One of the eventual issues you have to deal with when developing a plugin for WordPress, is finding out what went wrong when someone reports a bug. You need to know what the plugin did — what decisions it took as it executed and why. There are a number of PHP / WordPress debugging tools available to developers, but you can’t really ask customers to debug your plugin with these. At most, you can ask them to click a “debug” option so you can get more info about it’s operation. And this is where my WordPress debug / logging PHP class comes in. At first, it was just a way to include a few hidden HTML comments in the webpage, so I could have some clues as to what might have went wrong and where. But the more I used it, the more useful it became. Here are a few examples…
I’ve found a few snippets of PHP code to read XMP / XML meta data from an image file, but none that I would call very robust or efficient. I ended up writing my own for Underwater Focus, and I’m quite pleased with the result. In fact, after adding support for a shortcode, I packaged it as an Adobe XMP plugin for WordPress.
The first part of using XMP meta data is reading the XMP information from the image. I’ve seen a few solutions that read the whole file into memory, and others that read-in just a small part. If the XMP / XML contains a lot of information, that small part may be incomplete. And each time the XMP meta data is required, the original (and sometimes quite large) image file must be re-read. Since the XMP doesn’t change unless the original image is updated, there’s no reason to keep re-reading the same large file time and time again.
$url = $cache->get( $url );
This morning I had a bit of a challenge parsing Adobe XMP information for images on Underwater Focus. The Adobe XMP is too complex for SimpleXML, and anyway, I only needed a few values — one of them, the LightRoom hierarchicalSubject keywords, is the reason I’m sharing some of the code I wrote.
Using regular expressions to get at single values is quick and easy, but I wanted to create arrays for
rdf:li values, and split each
lr:hierarchicalSubject keyword into an additional second-dimension array.
I wanted filepaths and filenames in WordPress post and page content to be displayed with a monospace font, so I wrote the following PHP plugin to wrap filepaths with a <span> HTML and CSS style tag.

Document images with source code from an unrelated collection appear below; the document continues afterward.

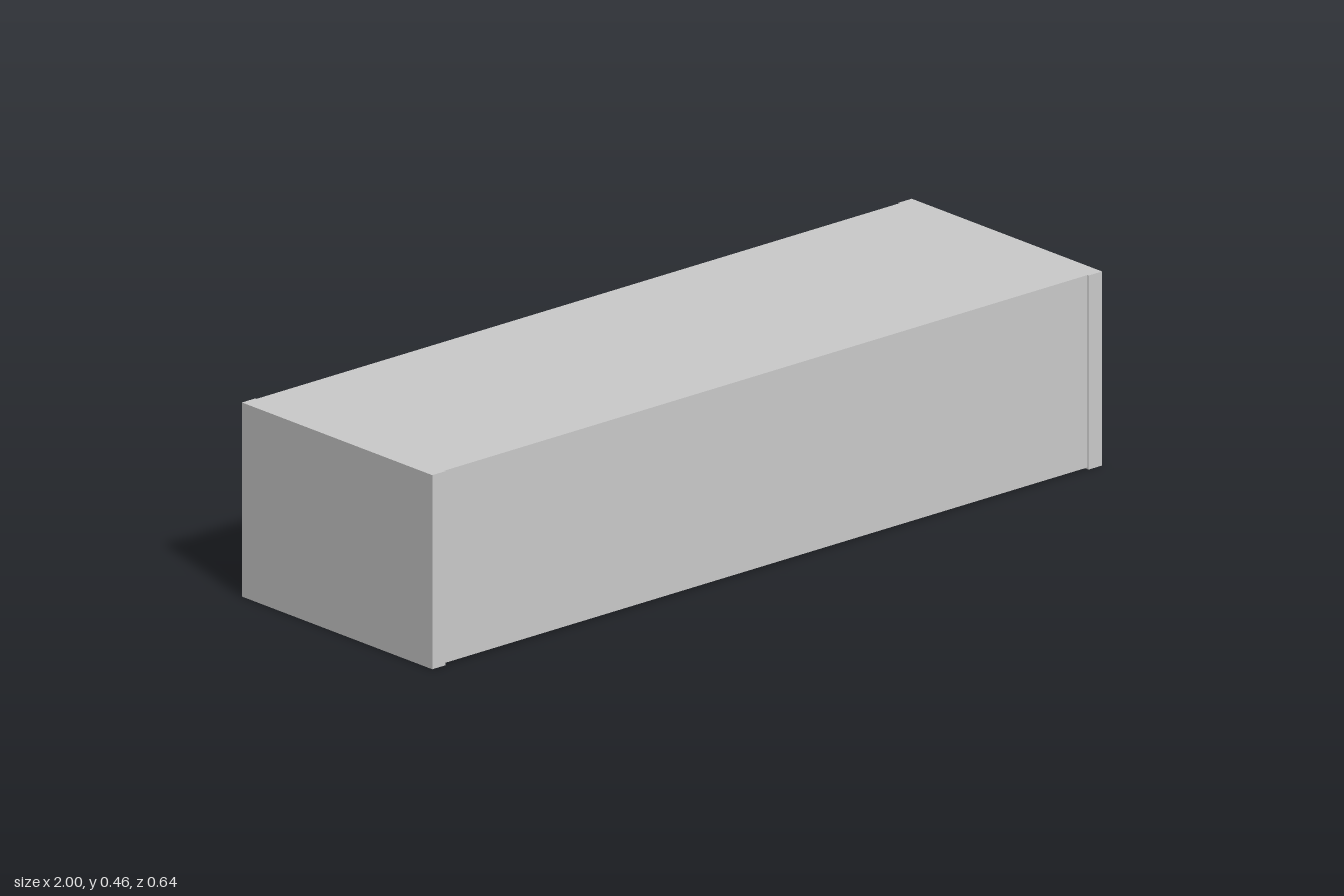
import * as THREE from 'three';

const W = 2, H = 0.46, D = 0.637; // overall size
const T = 0.04;                   // panel thickness
const STEP = 0.004;               // setback of the long panels from the end panels
const RECESS = 0.036;             // depth of the doors inside the bottom frame
const GAP = 0.006;                // clearance around the doors

export function createModel() {
  const group = new THREE.Group();
  const material = new THREE.MeshStandardMaterial({ color: 0xcccccc });

  const box = (name, w, h, d, x, y, z) => {
    const mesh = new THREE.Mesh(new THREE.BoxGeometry(w, h, d), material);
    mesh.name = name;
    mesh.position.set(x, y, z);
    group.add(mesh);
  };

  const innerW = W - 2 * T;
  const longZ = D / 2 - STEP;           // outer face of the long panels
  const innerZ = D / 2 - T;             // inner face of the long panels
  const longT = longZ - innerZ;
  const doorW = innerW / 2 - 1.5 * GAP;
  const doorX = doorW / 2 + GAP / 2;

  // Top panel between the two ends
  box('topPanel', innerW, T, 2 * longZ, 0, H - T / 2, 0);

  // Long front and back panels, slightly shorter and set back from the ends
  const longH = H - T - STEP;
  for (const [name, s] of [['frontPanel', 1], ['backPanel', -1]]) {
    box(name, innerW, longH, longT, 0, STEP + longH / 2, s * (innerZ + longT / 2));
  }

  // Each side: end panel, recessed bottom door and its slim pull
  for (const [side, s] of [['left', 1], ['right', -1]]) {
    box(side + 'EndPanel', T, H, D, s * (W / 2 - T / 2), H / 2, 0);
    box(side + 'Door', doorW, T, 2 * (innerZ - GAP), s * doorX, RECESS + T / 2, 0);
    box(side + 'DoorPull', 0.008, 0.006, 0.07, s * 0.89, RECESS - 0.002, 0);
  }

  return group;
}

The code could be added to a theme’s functions.php file, or used as a stand-alone plugin.
The span-filepaths.php script wraps filepaths and filenames with a CSS ID of “span-fp”, and variables / perl module names with a CSS ID of “span-ftp-var”. Here’s an example of a CSS stylesheet:
font-family:'Vollkorn', Geneva, sans-serif;